Bombing of Tokyo, 1944–1945

Charred remains of Japanese civiliansVirtually destroyed Tokyo residential section

Left: Charred remains of Japanese civilians after the March 9–10, 1945, fire­bombing of Tokyo (Opera­tion Meeting­house). Around 1,700 tons of bombs were dropped by 279 B‑29s and roughly 16 sq. miles of the city were destroyed. The U.S. Stra­te­gic Bombing Survey esti­mated that nearly 88,000 people died in this one air raid and resulting fire­storm, 41,000 were injured, and over a mil­lion resi­dents lost their homes. Another esti­mate is that the Japa­nese capi­tal suffered more imme­di­ate deaths than either Hiro­shima or Naga­saki, which were targets of atomic bombings in August 1945.

Right: A virtually destroyed Tokyo residential section. Because over 50 per­cent of Tokyo’s indus­try was spread out among resi­den­tial and com­mer­cial neighbor­hoods, the Tokyo fire­bombings cut the whole city’s output in half.
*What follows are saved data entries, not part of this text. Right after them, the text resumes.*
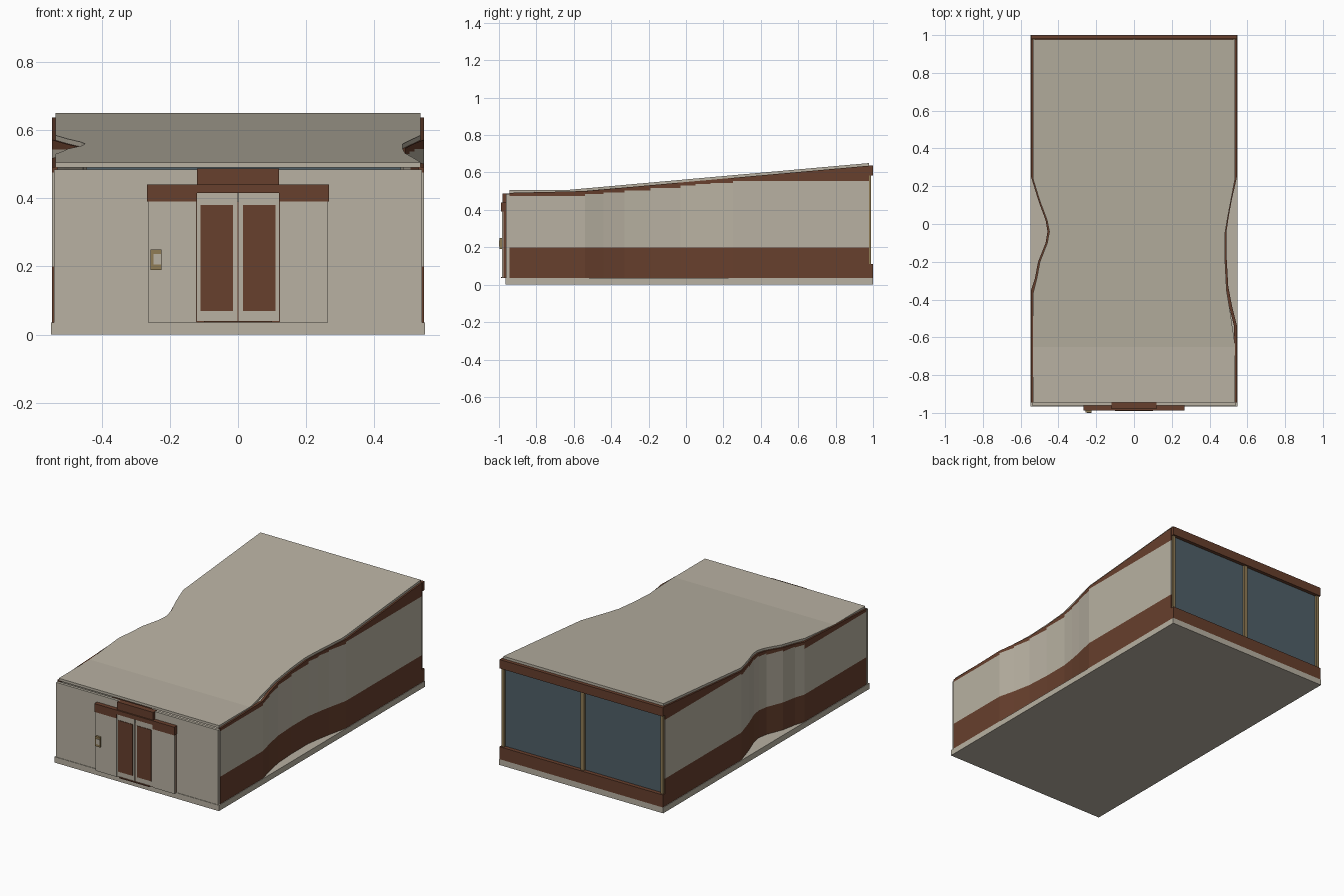
import bpy, bmesh

cube = bpy.data.objects.get("Cube")
if cube:
    bpy.data.objects.remove(cube, do_unlink=True)


def material(name, rgb):
    m = bpy.data.materials.new(name)
    m.use_nodes = True
    m.diffuse_color = (*rgb, 1)
    m.node_tree.nodes["Principled BSDF"].inputs["Base Color"].default_value = (*rgb, 1)
    return m


STONE = material("warm stone", (0.48, 0.44, 0.36))
BROWN = material("dark red brown", (0.135, 0.05, 0.026))
GLASS = material("blue grey glass", (0.08, 0.115, 0.138))
OCHRE = material("ochre metal", (0.28, 0.2, 0.09))

FRONT, BACK, FLOOR, BAND = -0.945, 0.978, 0.035, 0.20


def finish(name, bm, mats):
    me = bpy.data.meshes.new(name)
    bm.to_mesh(me)
    bm.free()
    for m in mats:
        me.materials.append(m)
    ob = bpy.data.objects.new(name, me)
    bpy.context.collection.objects.link(ob)
    return ob


def box(name, x, y, z, mat):
    """Box from (low, high) pairs on each axis."""
    bm = bmesh.new()
    bmesh.ops.create_cube(bm, size=1)
    for v in bm.verts:
        v.co = [(a + b) / 2 + c * (b - a) for c, (a, b) in zip(v.co, (x, y, z))]
    return finish(name, bm, [mat])


def roof_top(y):
    return 0.505 + max(0, y + 0.65) * 0.0892


def x_at(path, y):
    """Half width of a side path at depth y."""
    for (y0, x0), (y1, x1) in zip(path, path[1:]):
        if y <= y1:
            return x0 + (x1 - x0) * (y - y0) / (y1 - y0)
    return path[-1][1]


# Pinched side outlines as (depth, half width)
left_path = [(FRONT, .545), (-.54, .545), (-.44, .52), (-.33, .499), (-.19, .491),
             (-.03, .491), (.05, .503), (.13, .518), (.25, .545), (BACK, .545)]
right_path = [(FRONT, .545), (-.35, .545), (-.29, .525), (-.2, .508), (-.1, .468),
              (-.04, .458), (.02, .468), (.12, .505), (.25, .545), (BACK, .545)]
roof_left = [(FRONT, .535), (-.64, .535), (-.47, .51), (-.35, .49), (-.19, .482),
             (-.05, .482), (.03, .495), (.24, .535), (BACK, .535)]
roof_right = [(FRONT, .535), (-.37, .535), (-.29, .515), (-.2, .498), (-.1, .459),
              (-.04, .448), (.02, .46), (.12, .498), (.24, .535), (BACK, .535)]


# Side walls: plinth band, stepped stone panels and a brown fascia
def side_wall(name, path, side):
    bm = bmesh.new()
    for (y0, x0), (y1, x1) in zip(path, path[1:]):
        step = roof_top(y0) - 0.03
        tops = [(FLOOR, FLOOR), (BAND, BAND), (step, step),
                (roof_top(y0) - 0.014, roof_top(y1) - 0.014)]
        for i, (lo, hi) in enumerate(zip(tops, tops[1:])):
            quad = [(side * x0, y0, lo[0]), (side * x1, y1, lo[1]),
                    (side * x1, y1, hi[1]), (side * x0, y0, hi[0])]
            f = bm.faces.new([bm.verts.new(p) for p in quad[::side]])
            f.material_index = int(i == 1)
    bmesh.ops.remove_doubles(bm, verts=bm.verts, dist=0.0005)
    ob = finish(name, bm, [BROWN, STONE])
    mod = ob.modifiers.new("thickness", 'SOLIDIFY')
    mod.thickness, mod.offset = 0.015, -1


side_wall("left_wall", left_path, 1)
side_wall("right_wall", right_path, -1)

# Sloping roof slab that follows both pinched sides
bm = bmesh.new()
depths = sorted({y for y, _ in roof_left + roof_right} | {-0.65})
rings = []
for y in depths:
    xl, xr, z = x_at(roof_left, y), -x_at(roof_right, y), roof_top(y)
    rings.append([bm.verts.new(p) for p in
                  ((xr, y, z - 0.015), (xl, y, z - 0.015), (xl, y, z), (xr, y, z))])
for a, b in zip(rings, rings[1:]):
    for i in range(4):
        j = (i + 1) % 4
        bm.faces.new((a[i], a[j], b[j], b[i]))
bm.faces.new(rings[0])
bm.faces.new(rings[-1])
bmesh.ops.recalc_face_normals(bm, faces=bm.faces)
finish("roof", bm, [STONE])

# Base slab and front wall
box("base_slab", (-.548, .548), (-.965, 1), (0, FLOOR), STONE)
box("front_wall", (-.54, .54), (-.962, FRONT), (FLOOR, .485), STONE)

# Entrance
box("entrance_frame", (-.262, .262), (-.978, -.962), (FLOOR, .39), BROWN)
box("entrance_header", (-.12, .12), (-.98, FRONT), (.43, .487), BROWN)
box("lintel_center", (-.12, .12), (-.988, -.96), (.415, .44), BROWN)
box("threshold", (-.1, .1), (-.99, -.96), (FLOOR, .04), BROWN)
for side, label in ((1, "left"), (-1, "right")):
    def span(a, b):
        return tuple(sorted((side * a, side * b)))
    box(label + "_side_panel", span(.122, .264), (-.984, -.975), (FLOOR, .39), STONE)
    box(label + "_lintel", span(.12, .267), (-.988, -.96), (.39, .44), BROWN)
    box(label + "_door", span(.002, .12), (-.982, -.96), (.04, .415), STONE)
    box(label + "_door_panel", span(.015, .11), (-.985, -.98), (.07, .38), BROWN)
    # Rear corner mullions
    box(label + "_rear_mullion", span(.522, .54), (.965, .99), (.11, .59), OCHRE)
box("keypad", (-.256, -.224), (-.997, -.98), (.19, .25), OCHRE)
box("keypad_screen", (-.248, -.226), (-1, -.99), (.205, .237), STONE)

# Glazed rear wall
box("rear_glass", (-.53, .53), (.96, .976), (.1, .6), GLASS)
box("rear_center_mullion", (-.011, .011), (.965, .99), (.11, .59), OCHRE)
box("rear_sill", (-.545, .545), (.962, 1), (FLOOR, .11), BROWN)
box("rear_beam", (-.545, .545), (.979, 1), (.583, .636), BROWN)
Four-engine B-29 SuperfortressTokyo burns under a B-29 firebomb assault

Left: Boeing built 3,970 of these four-engine, pro­pel­ler-driven B‑29 behe­moths between 1943 and 1946. Specially configured B‑29s, called Silverplate B‑29s, carried out the atomic bombings that destroyed Hiroshima and Nagasaki in August 1945. A total of 65 Silver­plate B‑29s were produced during and after World War II.

Right: Tokyo burns under a B‑29 firebomb assault, May 26, 1945. B‑29 raids on Tokyo began on Novem­ber 17, 1944, and lasted until August 15, 1945, the day Japan capitu­lated. Inter­estingly, in the six days between dropping the second atten­tion-grabbing atomic bomb on August 9—this on Naga­saki—and the day of Japan’s capitu­la­tion, August 15, B‑29s carried out an addi­tional 1,000 indi­vid­ual sorties.

March 1945 “Blitz Week” Targets: Tokyo, Nagoya, Osaka, and Kobe (Four Consecutive Videos)